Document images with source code
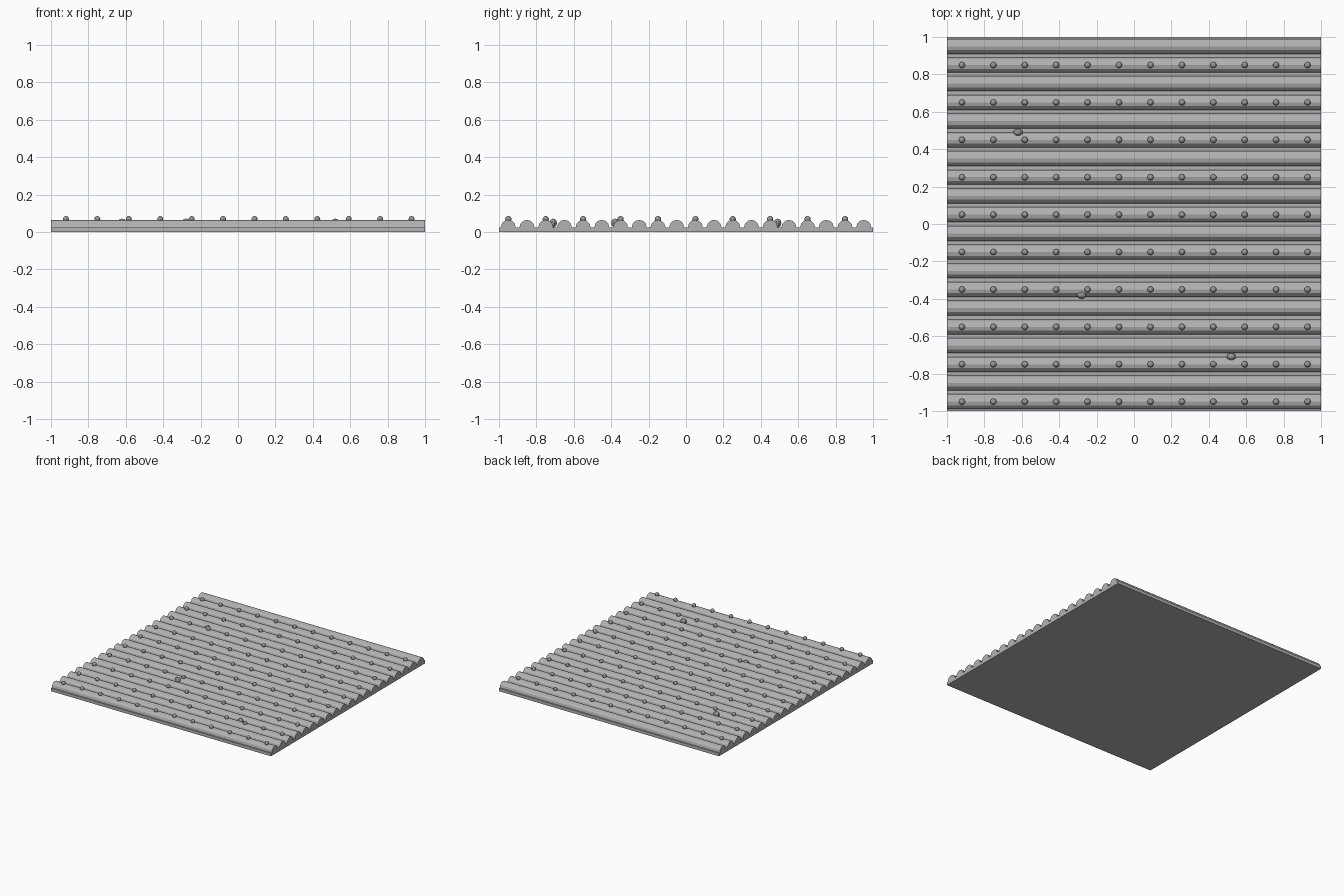
import bpy, bmesh, math
from mathutils import Matrix

if "Cube" in bpy.data.objects:
    bpy.data.objects.remove(bpy.data.objects["Cube"], do_unlink=True)


def material(name, rgb):
    m = bpy.data.materials.new(name)
    m.use_nodes = True
    m.diffuse_color = (*rgb, 1)
    m.node_tree.nodes["Principled BSDF"].inputs["Base Color"].default_value = (*rgb, 1)
    return m


def add_object(name, bm, mat):
    bmesh.ops.recalc_face_normals(bm, faces=bm.faces)
    mesh = bpy.data.meshes.new(name)
    bm.to_mesh(mesh)
    bm.free()
    mesh.materials.append(mat)
    ob = bpy.data.objects.new(name, mesh)
    bpy.context.collection.objects.link(ob)
    return ob


steel = material("light grey steel", (0.45, 0.45, 0.45))
rivet_grey = material("mid grey rivet", (0.32, 0.32, 0.32))

BASE, RADIUS, PITCH, ROWS, SIDES = 0.025, 0.04, 0.1, 20, 12

# Corrugated sheet: ridge profile extruded along x
profile = [(-1, 0), (-1, BASE)]
for row in range(ROWS):
    cy = -0.95 + row * PITCH
    for k in range(SIDES // 2 + 1):
        a = math.pi * (1 - k * 2 / SIDES)
        profile.append((cy + RADIUS * math.cos(a), BASE + RADIUS * math.sin(a)))
profile += [(1, BASE), (1, 0)]
bm = bmesh.new()
end = bm.faces.new([bm.verts.new((-1, y, z)) for y, z in profile])
side = bmesh.ops.extrude_face_region(bm, geom=[end], use_keep_orig=True)["geom"]
bmesh.ops.translate(bm, vec=(2, 0, 0),
                    verts=[v for v in side if isinstance(v, bmesh.types.BMVert)])
add_object("corrugated_sheet", bm, steel)

# Rivets on every second ridge
bm = bmesh.new()
for row in range(0, ROWS, 2):
    for col in range(12):
        place = Matrix.Translation((-0.92 + col * 0.168, -0.95 + row * PITCH, 0.069))
        bmesh.ops.create_uvsphere(bm, u_segments=10, v_segments=6, radius=0.017, matrix=place)
add_object("rivets", bm, rivet_grey)

# Small lumps lodged between ridges
bm = bmesh.new()
for x, y in ((-0.62, 0.49), (-0.28, -0.38), (0.52, -0.71)):
    place = Matrix.Translation((x, y, 0.048)) @ Matrix.Diagonal((0.025, 0.02, 0.024, 1))
    bmesh.ops.create_uvsphere(bm, u_segments=10, v_segments=6, radius=1, matrix=place)
add_object("lumps", bm, rivet_grey)
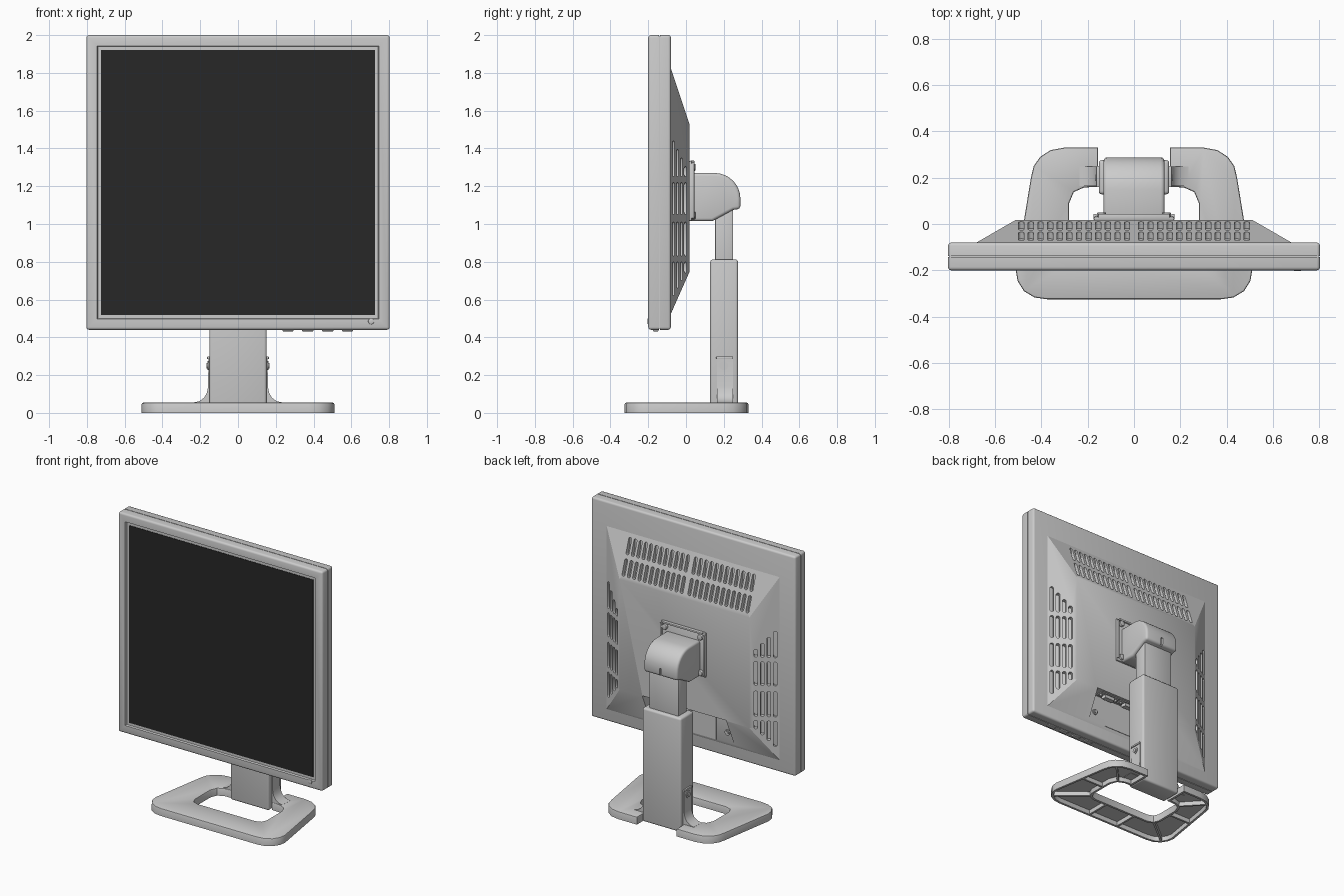
import bpy, bmesh
from math import cos, sin, pi, radians
from mathutils import Matrix, Vector

if "Cube" in bpy.data.objects:
    bpy.data.objects.remove(bpy.data.objects["Cube"])

XY = Matrix.Identity(4)                                                    # extrude along z
YZ = Matrix(((0, 0, 1, 0), (1, 0, 0, 0), (0, 1, 0, 0), (0, 0, 0, 1)))      # extrude along x
XZ = Matrix(((1, 0, 0, 0), (0, 0, 1, 0), (0, 1, 0, 0), (0, 0, 0, 1)))      # extrude along y


def prism(bm, pts, m, c0, c1):
    lo = [bm.verts.new(m @ Vector((a, b, c0))) for a, b in pts]
    hi = [bm.verts.new(m @ Vector((a, b, c1))) for a, b in pts]
    n = len(pts)
    bm.faces.new(lo[::-1])
    bm.faces.new(hi)
    for i in range(n):
        bm.faces.new((lo[i], lo[(i + 1) % n], hi[(i + 1) % n], hi[i]))


def rect(a0, a1, b0, b1):
    return [(a0, b0), (a1, b0), (a1, b1), (a0, b1)]


def circle(a, b, r, n=20):
    return [(a + r * cos(2 * pi * k / n), b + r * sin(2 * pi * k / n)) for k in range(n)]


def mirror(pts):
    return [(-a, b) for a, b in pts]


def smooth(o):
    bpy.ops.object.select_all(action='DESELECT')
    o.select_set(True)
    bpy.context.view_layer.objects.active = o
    bpy.ops.object.shade_smooth_by_angle(angle=radians(32))


def finish(bm, name, bevel=0, segs=2, mat=None):
    bmesh.ops.recalc_face_normals(bm, faces=bm.faces[:])
    if bevel:
        es = [e for e in bm.edges if len(e.link_faces) == 2 and e.calc_face_angle(0) > radians(35)]
        bmesh.ops.bevel(bm, geom=es, offset=bevel, segments=segs, profile=0.5,
                        affect='EDGES', clamp_overlap=True)
    me = bpy.data.meshes.new(name)
    bm.to_mesh(me)
    bm.free()
    o = bpy.data.objects.new(name, me)
    bpy.context.collection.objects.link(o)
    if mat:
        me.materials.append(mat)
    smooth(o)
    return o


def part(name, shapes, bevel=0, segs=2, mat=None):
    bm = bmesh.new()
    for s in shapes:
        prism(bm, *s)
    return finish(bm, name, bevel, segs, mat)


def cut(o, shapes):
    c = part("cutter", shapes)
    c.hide_render = True
    mod = o.modifiers.new("cut", 'BOOLEAN')
    mod.operation, mod.object, mod.solver = 'DIFFERENCE', c, 'EXACT'
    bpy.context.view_layer.objects.active = o
    bpy.ops.object.modifier_apply(modifier=mod.name)
    bpy.data.objects.remove(c)
    smooth(o)


dark = bpy.data.materials.new("screen_dark")
dark.diffuse_color = (0.02, 0.02, 0.02, 1)
dark.use_nodes = True
dark.node_tree.nodes["Principled BSDF"].inputs["Base Color"].default_value = dark.diffuse_color


# front bezel and rear shell, with a narrow seam between them
def shell(name, y0, y1, flat_y, opening):
    bm = bmesh.new()
    prism(bm, rect(-0.803, 0.803, 0.44, 2.0), XZ, y0, y1)
    bmesh.ops.recalc_face_normals(bm, faces=bm.faces[:])
    es = [e for e in bm.edges if not all(abs(v.co.y - flat_y) < 1e-4 for v in e.verts)]
    bmesh.ops.bevel(bm, geom=es, offset=0.014, segments=3, profile=0.5, affect='EDGES')
    if opening:
        bmesh.ops.recalc_face_normals(bm, faces=bm.faces[:])
        f = max((f for f in bm.faces if f.normal.y < -0.9), key=lambda f: f.calc_area())
        bmesh.ops.inset_region(bm, faces=[f], thickness=0.06, depth=0)
        bmesh.ops.inset_region(bm, faces=[f], thickness=0.006, depth=-0.012)
    finish(bm, name)


shell("front_bezel", -0.2, -0.142, -0.142, True)
shell("rear_shell", -0.138, -0.08, -0.138, False)
part("shell_seam", [(rect(-0.796, 0.796, 0.447, 1.993), XZ, -0.145, -0.135)])
part("screen", [(rect(-0.724, 0.724, 0.519, 1.921), XZ, -0.191, -0.18)], mat=dark)
part("power_button", [(circle(0.705, 0.485, 0.016), XZ, -0.203, -0.19)], 0.003)
part("menu_buttons", [(rect(x, x + 0.06, -0.175, -0.145), XY, 0.432, 0.45)
                      for x in (0.235, 0.34, 0.445, 0.55)], 0.003)

# tapered back housing
ya, yb = -0.08, 0.018
bm = bmesh.new()
outer = [bm.verts.new((x, ya, z)) for x, z in rect(-0.68, 0.68, 0.525, 1.825)]
inner = [bm.verts.new((x, yb, z)) for x, z in rect(-0.51, 0.51, 0.745, 1.53)]
bm.faces.new(outer)
bm.faces.new(inner)
for i in range(4):
    j = (i + 1) % 4
    bm.faces.new((outer[i], outer[j], inner[j], inner[i]))
housing = finish(bm, "back_housing")
cut(housing, [(rect(-0.33, 0.33, 0.4, 0.75), XZ, -0.07, 0.1)])   # port recess


def frame(origin, u, v):
    u, v = Vector(u).normalized(), Vector(v).normalized()
    m = Matrix((u, v, u.cross(v))).transposed().to_4x4()
    m.translation = origin
    return m


def slot(origin, u, v, w, l):
    r, e = w / 2, l / 2 - w / 2
    pts = []
    for k in range(12):
        t = pi * (k + 0.5) / 6
        pts.append((r * cos(t), r * sin(t) + (e if sin(t) > 0 else -e)))
    return (pts, frame(origin, u, v), -0.03, 0.03)


# vent slots: two rows on the top slope, four columns on each side slope
vents = []
for y in (-0.053, -0.008):
    z = 1.825 - (y - ya) / (yb - ya) * 0.295
    for s in (-1, 1):
        for k in range(12):
            vents.append(slot((s * (0.03 + 0.0415 * k), y, z), (1, 0, 0), (0, yb - ya, -0.295), 0.024, 0.115))
for s in (-1, 1):
    for c in range(4):
        y = -0.066 + 0.021 * c
        x = s * (0.68 - (y - ya) / (yb - ya) * 0.17)
        for z0, z1 in ((0.62 + 0.04 * c, 0.8), (0.83, 1.01), (1.05, 1.22), (1.25, 1.44 - 0.045 * c)):
            vents.append(slot((x, y, (z0 + z1) / 2), (s * 0.17, ya - yb, 0), (0, 0, 1), 0.026, z1 - z0))
cut(housing, vents)

# connectors under the recess ceiling, label and screws on the recess wall
for name, x, w in (("analog_port", 0.2, 0.055), ("digital_port", 0.02, 0.065)):
    y = -0.026
    part(name, [(rect(x - w - 0.022, x + w + 0.022, y - 0.026, y + 0.026), XY, 0.744, 0.752),
                ([(x - w + 0.01, y - 0.017), (x + w - 0.01, y - 0.017), (x + w - 0.018, y + 0.017),
                  (x - w + 0.018, y + 0.017)], XY, 0.722, 0.75)] +
         [(circle(x + s * (w + 0.008), y, 0.01, 6), XY, 0.73, 0.75) for s in (-1, 1)])
part("rating_label", [(rect(-0.19, 0.19, 0.545, 0.715), XZ, -0.072, -0.068)])
part("recess_screws", [(circle(s * 0.28, 0.62, r, 16), XZ, -0.075, y)
                       for s in (-1, 1) for r, y in ((0.02, -0.062), (0.012, -0.055))])

# mounting plate with corner bolts
part("mount_plate", [(rect(-0.175, 0.175, 1.015, 1.335), XZ, 0.015, 0.032)], 0.008)
part("mount_rim", [(rect(a, b, c, d), XZ, 0.02, 0.044) for a, b, c, d in
                   ((-0.175, -0.162, 1.03, 1.32), (0.162, 0.175, 1.03, 1.32), (-0.155, 0.155, 1.322, 1.335))], 0.003)
part("mount_bolts", [(circle(sx * 0.14, z, 0.02, 16), XZ, 0.02, 0.05)
                     for sx in (-1, 1) for z in (1.045, 1.3)], 0.005)

# curved tilt head
arc = [(0.15 + 0.138 * sin(t * pi / 16), 1.135 + 0.135 * cos(t * pi / 16)) for t in range(9)]
head = part("tilt_head", [([(0.02, 1.015), (0.02, 1.27)] + arc + [(0.288, 1.08), (0.25, 1.075), (0.14, 1.015)],
                           YZ, -0.132, 0.132)], 0.016, 3)
cut(head, [(rect(-0.008, 0.008, 1.05, 1.135), XZ, 0.275, 0.35)])

# telescoping post
part("inner_post", [(rect(-0.115, 0.115, 0.153, 0.25), XY, 0.7, 1.12)], 0.008)
part("outer_post", [(rect(-0.152, 0.152, 0.128, 0.276), XY, 0.004, 0.812)], 0.014, 3)

# flared side brackets with lock knobs
flare = [(0.13, 0.03), (0.235, 0.03), (0.235, 0.055), (0.205, 0.062), (0.18, 0.08), (0.165, 0.105),
         (0.158, 0.14), (0.157, 0.285), (0.13, 0.295)]
part("post_flares", [(p, XZ, 0.163, 0.248) for p in (flare, mirror(flare))])
part("flare_caps", [(rect(s * 0.155 - 0.008, s * 0.155 + 0.008, 0.16, 0.25), XY, 0.285, 0.298)
                    for s in (-1, 1)], 0.002)
part("lock_knobs", [(circle(0.2, 0.25, r), YZ, s * 0.15, s * d)
                    for s in (-1, 1) for r, d in ((0.024, 0.161), (0.014, 0.167))])

# C-shaped foot: open at the back around the post, hollow underneath
out = [(0.155, 0.33), (0.3, 0.33), (0.36, 0.319), (0.405, 0.29), (0.433, 0.25), (0.445, 0.2), (0.51, -0.2),
       (0.503, -0.245), (0.475, -0.29), (0.43, -0.317), (0.375, -0.325)]
inn = [(0.28, -0.08), (0.265, -0.115), (0.225, -0.13)]
inb = [(0.155, 0.16), (0.215, 0.158), (0.26, 0.138), (0.28, 0.09)]
loop = out + mirror(out)[::-1] + mirror(inb + inn) + (inb + inn)[::-1]
bm = bmesh.new()
prism(bm, loop, XY, 0, 0.054)
bmesh.ops.recalc_face_normals(bm, faces=bm.faces[:])
top = [e for e in bm.edges if all(v.co.z > 0.05 for v in e.verts)]
bmesh.ops.bevel(bm, geom=top, offset=0.008, segments=2, profile=0.5, affect='EDGES')
under = [f for f in bm.faces if f.normal.z < -0.9]
bmesh.ops.inset_region(bm, faces=under, thickness=0.016, depth=0, use_even_offset=True)
bmesh.ops.inset_region(bm, faces=under, thickness=0.001, depth=-0.032, use_even_offset=True)
finish(bm, "foot")


# stiffening ribs under the foot
def rib(p, q):
    p, q = Vector(p), Vector(q)
    d = (q - p).normalized() * 0.007
    n = Vector((-d.y, d.x))
    return ([p + n, p - n, q - n, q + n], XY, 0.002, 0.036)


ribs = []
for s in (-1, 1):
    for p, q in (((0.27, -0.12), (0.47, -0.28)), ((0.285, 0.02), (0.465, 0.02)),
                 ((0.26, 0.145), (0.395, 0.29)), ((0.12, -0.135), (0.12, -0.318))):
        ribs.append(rib((s * p[0], p[1]), (s * q[0], q[1])))
part("foot_ribs", ribs)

▶ [EXERCISE INSTRUCTIONS]:
Write out the records above exactly. Begin with the first line, end with the line holding "cy = -0.95 + row * PITCH", and drop the pictures.

▶ [RESPONSE TO THE EXERCISE]:
import bpy, bmesh, math
from mathutils import Matrix

if "Cube" in bpy.data.objects:
    bpy.data.objects.remove(bpy.data.objects["Cube"], do_unlink=True)


def material(name, rgb):
    m = bpy.data.materials.new(name)
    m.use_nodes = True
    m.diffuse_color = (*rgb, 1)
    m.node_tree.nodes["Principled BSDF"].inputs["Base Color"].default_value = (*rgb, 1)
    return m


def add_object(name, bm, mat):
    bmesh.ops.recalc_face_normals(bm, faces=bm.faces)
    mesh = bpy.data.meshes.new(name)
    bm.to_mesh(mesh)
    bm.free()
    mesh.materials.append(mat)
    ob = bpy.data.objects.new(name, mesh)
    bpy.context.collection.objects.link(ob)
    return ob


steel = material("light grey steel", (0.45, 0.45, 0.45))
rivet_grey = material("mid grey rivet", (0.32, 0.32, 0.32))

BASE, RADIUS, PITCH, ROWS, SIDES = 0.025, 0.04, 0.1, 20, 12

# Corrugated sheet: ridge profile extruded along x
profile = [(-1, 0), (-1, BASE)]
for row in range(ROWS):
    cy = -0.95 + row * PITCH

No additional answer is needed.